Photo by: Brandon Warren
Lot’s of gloomy stuff on the interwebs this week. I had quite a few links planned, but I decided to cut back to just a few for my own sanity. Be sure to check out the bloglinks at the bottom of this post. They are all a sure cure for gloominess.
“collapse” is actually an extremely common phenomenon in nations and societies – societies rise to a particular level of function, they run into hard limits, often ecological limits, <…> and they fall to a much lower level of functioning. How low is up for grabs, and depends on the kind of response the society makes. At times this level can be extremely low – there’s Easter Island for example. More recently Rwanda and Burundi have collapsed into untenable violence and endless civil war, with horrifyingly bloody consequences for the people, ones that don’t look that far off of Mad Max.
On the other hand, we could look at the most recent society that has collapsed – Iceland. In 2008 and into 2009, Iceland which had become enormously wealthy and prosperous underwent an economic collapse, the effects of which are still playing out. The banking collapse in Iceland was the largest ever suffered, relative to the nation’s size, in economic history.

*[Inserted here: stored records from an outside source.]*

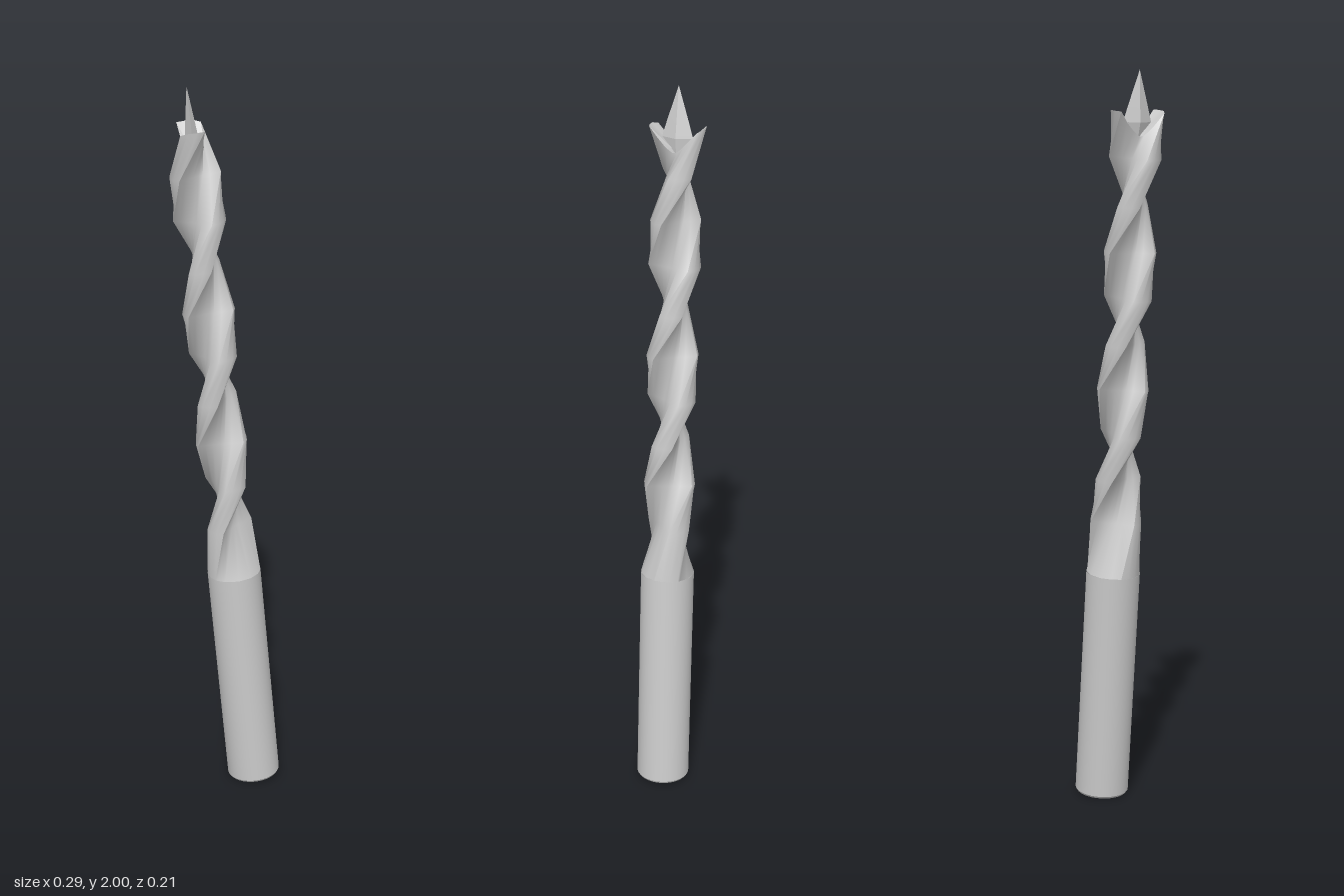
import * as THREE from 'three';
import { toCreasedNormals } from 'three/addons/utils/BufferGeometryUtils.js';

const R = 0.0735;         // drill radius
const CORE = 0.026;       // web radius between the flutes
const PITCH = 0.685;      // height of one full turn
const FOOT = 0.64;        // top of the shank
const TOP = 1.895;        // height of the spurs
const TIP = 2.0;          // height of the centre point
const LEVELS = 10;        // lofted steps along the flutes

// Cross-section pieces: [angle in degrees, radius]
const LAND = [[-26, 0.07], [-9, R], [9, R], [26, R]];
const FLUTE = [[26, R], [31, 0.053], [50, 0.036], [80, CORE], [108, 0.028], [133, 0.043], [154, 0.07]];

const twist = y => (y - 1.262) / PITCH * Math.PI * 2;

// Point of the twisted section at a level; level 0 is round and sits on the shank
function sectionPoint([deg, r], level, turn) {
  const h = level === 0 ? FOOT : 0.66 + level * (TOP - 0.66) / LEVELS;
  const radius = level === 0 ? R : level === LEVELS ? r : r * 0.95;
  const a = THREE.MathUtils.degToRad(deg + turn) + twist(level === 0 ? 0.725 : h);
  const sink = level === LEVELS ? (R - r) / (R - CORE) * 0.065 : 0;
  return [Math.sin(a) * radius, h - sink, Math.cos(a) * radius];
}

function build(pos, idx) {
  const g = new THREE.BufferGeometry();
  g.setAttribute('position', new THREE.Float32BufferAttribute(pos, 3));
  g.setIndex(idx);
  g.computeVertexNormals();
  return g;
}

// Smooth twisted strip swept from one piece of the section
function helicalStrip(section, turn) {
  const n = section.length, pos = [], idx = [];
  for (let i = 0; i <= LEVELS; i++) {
    section.forEach(p => pos.push(...sectionPoint(p, i, turn)));
    for (let j = 0; i < LEVELS && j < n - 1; j++) {
      const a = i * n + j, b = a + 1;
      idx.push(a, b, a + n, b, b + n, a + n);
    }
  }
  return build(pos, idx);
}

// End face sinking from the spurs to the middle
function spurFace() {
  const pos = [0, TOP - 0.07, 0], idx = [];
  const ring = [0, 180].flatMap(t => [...LAND, ...FLUTE.slice(1, -1)].map(p => sectionPoint(p, LEVELS, t)));
  ring.forEach((p, j) => {
    pos.push(...p);
    idx.push(0, j + 1, (j + 1) % ring.length + 1);
  });
  return toCreasedNormals(build(pos, idx), 0.5);
}

// Flat diamond-shaped brad point
function bradPoint() {
  const pts = [[0, 1.77], [0.042, 1.865], [0.03, 1.905], [0, TIP]].map(p => new THREE.Vector2(...p));
  const g = toCreasedNormals(new THREE.LatheGeometry(pts, 4), 0.4);
  g.scale(0.42, 1, 1);
  g.rotateY(twist(TOP));
  return g;
}

// Round shank with a small chamfer at the foot
function shank() {
  const pts = [[0, 0], [R - 0.004, 0], [R, 0.006], [R, FOOT]].map(p => new THREE.Vector2(...p));
  return toCreasedNormals(new THREE.LatheGeometry(pts, 32), 0.5);
}

export function createModel() {
  const material = new THREE.MeshStandardMaterial({ color: 0xcccccc, side: THREE.DoubleSide });
  const drill = new THREE.Group();
  drill.name = 'drillBit';
  const add = (name, geometry) => {
    const mesh = new THREE.Mesh(geometry, material);
    mesh.name = name;
    drill.add(mesh);
  };
  add('shank', shank());
  for (const turn of [0, 180]) {
    add('land', helicalStrip(LAND, turn));
    add('flute', helicalStrip(FLUTE, turn));
  }
  add('spurFace', spurFace());
  add('bradPoint', bradPoint());

  // The whole tool leans slightly
  const foot = new THREE.Vector3(0.074, 0.006, 0.033);
  const axis = new THREE.Vector3(-0.095, 2, -0.035).sub(foot).normalize();
  drill.quaternion.setFromUnitVectors(new THREE.Vector3(0, 1, 0), axis);
  drill.position.copy(foot);

  const model = new THREE.Group();
  model.add(drill);
  return model;
}
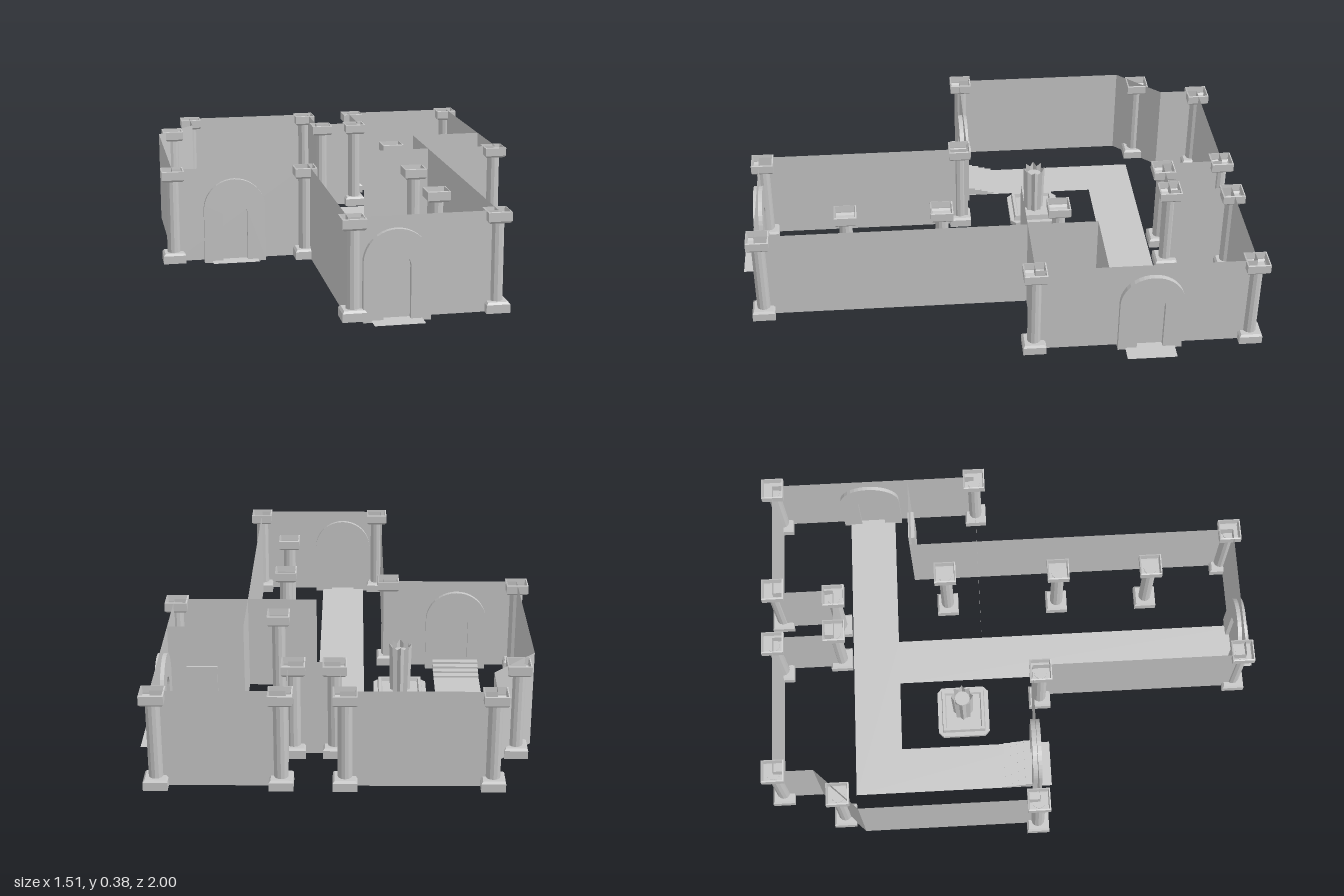
import * as THREE from 'three';

const stone = new THREE.MeshStandardMaterial({ color: 0xc6c6c6, side: THREE.DoubleSide, flatShading: true });
stone.name = 'grey stone';

const FLOOR = 0.01, TOP = 0.385;

export function createModel() {
  const root = new THREE.Group();
  root.name = 'ruinFloorPlan';

  const add = (name, geo, x = 0, y = 0, z = 0, parent = root) => {
    const m = new THREE.Mesh(geo, stone);
    m.name = name;
    m.position.set(x, y, z);
    parent.add(m);
    return m;
  };

  // Square-section solid of revolution: profile points are [half width, height]
  const squareLathe = (profile) =>
    new THREE.LatheGeometry(profile.map(([h, y]) => new THREE.Vector2(h * Math.SQRT2, y)), 4, Math.PI / 4);

  // Flat paths on the ground: one branching corridor
  const path = [[-0.561, -0.667], [0.751, -0.667], [0.751, -0.476], [0.095, -0.476], [0.095, 1], [-0.09, 1],
    [-0.09, -0.476], [-0.376, -0.476], [-0.376, 0.13], [-0.561, 0.13]];
  const floorGeo = new THREE.ShapeGeometry(new THREE.Shape(path.map(([x, z]) => new THREE.Vector2(x, -z))));
  floorGeo.rotateX(-Math.PI / 2);
  add('floorPath', floorGeo, 0, 0.008, 0);

  // Thin walls, each run a list of plan points [x, z]
  const runs = [
    [[-0.17, 0.918], [0.373, 0.918], [0.373, -0.4], [0.664, -0.4]],
    [[0.1, -0.127], [0.664, -0.127]],
    [[0.664, -0.127], [0.664, -0.957], [0.19, -0.957], [0.19, -0.714], [0, -0.714], [0, -0.957],
      [-0.55, -0.957], [-0.55, -0.8], [-0.712, -0.63], [-0.712, 0.068], [-0.17, 0.068], [-0.17, 0.918]],
  ];
  for (const run of runs) {
    for (let i = 0; i + 1 < run.length; i++) {
      const [ax, az] = run[i], [bx, bz] = run[i + 1];
      const wall = add('wall', new THREE.PlaneGeometry(Math.hypot(bx - ax, bz - az), TOP - FLOOR),
        (ax + bx) / 2, (TOP + FLOOR) / 2, (az + bz) / 2);
      wall.rotation.y = -Math.atan2(bz - az, bx - ax);
    }
  }

  // Pillars with hollow square capitals and bases
  const baseGeo = squareLathe([[0.044, FLOOR], [0.044, 0.042], [0.037, 0.05], [0.018, 0.05]]);
  const capGeo = squareLathe([[0.018, 0.342], [0.037, 0.342], [0.044, 0.35], [0.044, 0.383], [0.039, TOP], [0.036, 0.36]]);
  const shaftGeo = new THREE.CylinderGeometry(0.026, 0.026, 0.3, 12);
  const pillars = [[-0.545, -0.957], [-0.018, -0.957], [0.209, -0.957], [0.656, -0.957], [-0.648, -0.709],
    [0.021, -0.714], [0.172, -0.714], [0.246, -0.262], [0.656, -0.127], [-0.712, 0.063], [-0.188, 0.1],
    [0.235, 0.196], [0.235, 0.571], [-0.151, 0.905], [0.373, 0.905]];
  for (const [x, z] of pillars) {
    const p = new THREE.Group();
    p.name = 'pillar';
    p.position.set(x, 0, z);
    add('pillarBase', baseGeo, 0, 0, 0, p);
    add('pillarShaft', shaftGeo, 0, 0.196, 0, p);
    add('pillarCapital', capGeo, 0, 0, 0, p);
    root.add(p);
  }

  // Arched door surrounds, straddling the walls
  const arch = new THREE.Shape();
  arch.moveTo(-0.123, 0);
  arch.lineTo(-0.123, 0.217);
  arch.absarc(0, 0.217, 0.123, Math.PI, 0, true);
  arch.lineTo(0.123, 0);
  arch.lineTo(0.05, 0);
  arch.lineTo(0.05, 0.2);
  arch.absarc(0, 0.2, 0.05, 0, Math.PI, false);
  arch.lineTo(-0.05, 0);
  arch.closePath();
  const archGeo = new THREE.ExtrudeGeometry(arch, { depth: 0.036, bevelEnabled: false, curveSegments: 10 });
  archGeo.translate(0, 0, -0.018);
  add('frontArch', archGeo, 0.004, 0, 0.92);
  add('rightArch', archGeo, -0.468, 0, 0.068);
  add('leftArch', archGeo, 0.667, 0, -0.57).rotation.y = Math.PI / 2;

  // Small door in the closed side room
  add('sideDoor', new THREE.BoxGeometry(0.118, 0.21, 0.026), 0.536, FLOOR + 0.105, -0.399);

  // Low steps leading to the side arch
  for (let i = 0; i < 4; i++) {
    const h = 0.008 * (i + 1);
    add('step', new THREE.BoxGeometry(0.185, h, 0.027), -0.468, FLOOR + h / 2, -0.045 + i * 0.027);
  }

  // Pedestal with a raised rim and a broken fluted column
  const fountain = new THREE.Group();
  fountain.name = 'brokenColumn';
  fountain.position.set(-0.233, 0, -0.217);
  const c = 0.085, h = 0.105;
  const plinth = new THREE.Shape([[h, c], [c, h], [-c, h], [-h, c], [-h, -c], [-c, -h], [c, -h], [h, -c]]
    .map(([x, y]) => new THREE.Vector2(x, y)));
  const plinthGeo = new THREE.ExtrudeGeometry(plinth, { depth: 0.018, bevelEnabled: false });
  plinthGeo.rotateX(-Math.PI / 2);
  add('plinth', plinthGeo, 0, FLOOR, 0, fountain);
  add('plinthRim', squareLathe([[0.088, 0.028], [0.085, 0.05], [0.074, 0.05], [0.07, 0.036], [0, 0.036]]), 0, 0, 0, fountain);
  const flutes = new THREE.CylinderGeometry(0.045, 0.04, 0.2, 16, 1, true);
  const pos = flutes.attributes.position;
  for (let i = 0; i < pos.count; i++) {
    // alternate corners are drawn inward, and the rim is left uneven
    const odd = (i % 17) % 2;
    const k = odd ? 0.78 : 1;
    pos.setXYZ(i, pos.getX(i) * k, pos.getY(i) - (pos.getY(i) > 0 && odd ? 0.015 : 0), pos.getZ(i) * k);
  }
  flutes.computeVertexNormals();
  add('flutedStump', flutes, 0, 0.135, 0, fountain);
  add('stumpCore', new THREE.CylinderGeometry(0.03, 0.03, 0.17, 12), 0, 0.12, 0, fountain);
  root.add(fountain);

  return root;
}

What happened in Iceland is probably very reassuring for people who are worried about collapse – the situation wasn’t at all pleasant for people, but compared to Rwanda, it was a walk in the park. There was rioting and the government was broadly speaking, changed, some suicides and emigrations. The costs of dealing with the crisis were enormous, there was widespread unemployment, interest rates shot up and imports stalled, there was a foreclosure crisis, many formerly high paying professionals had to go back to the fishing industry which promptly began to see fish stock collapses, imported goods became expensive, and people got a lot poorer. On the other hand, one’s pickled kale was comparatively safe.
So the first thing we can say about collapse is that it is highly variable – you can have economic collapse, you can have an energy supply related collapse, a political collapse, collapse into civil war – and that some collapses are better than others.
A threefold challenge now faces the world: Match the rapidly changing demand for food from a larger and more affluent population to its supply; do so in ways that are environmentally and socially sustainable; and ensure that the world’s poorest people are no longer hungry. This challenge requires changes in the way food is produced, stored, processed, distributed, and accessed that are as radical as those that occurred during the 18th- and 19th-century Industrial and Agricultural Revolutions and the 20th-century Green Revolution. Increases in production will have an important part to play, but they will be constrained as never before by the finite resources provided by Earth’s lands, oceans, and atmosphere. …
Recent studies suggest that the world will need 70 to 100% more food by 2050. In this article, major strategies for contributing to the challenge of feeding 9 billion people, including the most disadvantaged, are explored. Particular emphasis is given to sustainability, as well as to the combined role of the natural and social sciences in analyzing and addressing the challenge.
Here are a few blogs I love to read and imagine I am living an alternate life. Beautiful photos accompany these beautiful lifestyles. I hope you are as inspired as I am.
This blog is about the adventures of three urbanites (one American, one Finn, one dog of no fixed nationality) displaced to the Finnish countryside. In December 2008, we took up residence in Pähkinä (Finnish for “nut”) after a little joke about moving into our friend’s pretty, yellow cottage suddenly became a reality. If years of London living made our previous move to Helsinki seem like walking through a revolving door into a pasture of cows, what will become of this little walk in the woods? Join us as we explore the nature around us, attempt to grow our own vegetables on a steep, rocky hill in a northern climate, compost all our organic waste, go foraging for mushrooms, berries and other wild foods in the Finnish forest, bake pies, and knit our own socks.
Family life at the edge of an ancient rural community near the Mediterranean.
art; book talk; etsy; Handmade; Homeschooling; moments; morning and night; morning, Natural Goodness; simple green frugal; summer unschooling; Sweet Family; Taste; thrifted; Vermont; Yoga
I’m Tricia. I live on a small urban block in Newcastle (Australia). I once dreamed of living closer to nature; having space to grow food; having a teeny little ecological footprint; and being part of a community. I thought that meant leaving the city, but now I know I can try to live that dream right here. We don’t have Little eco footprints yet – but we’re having fun trying.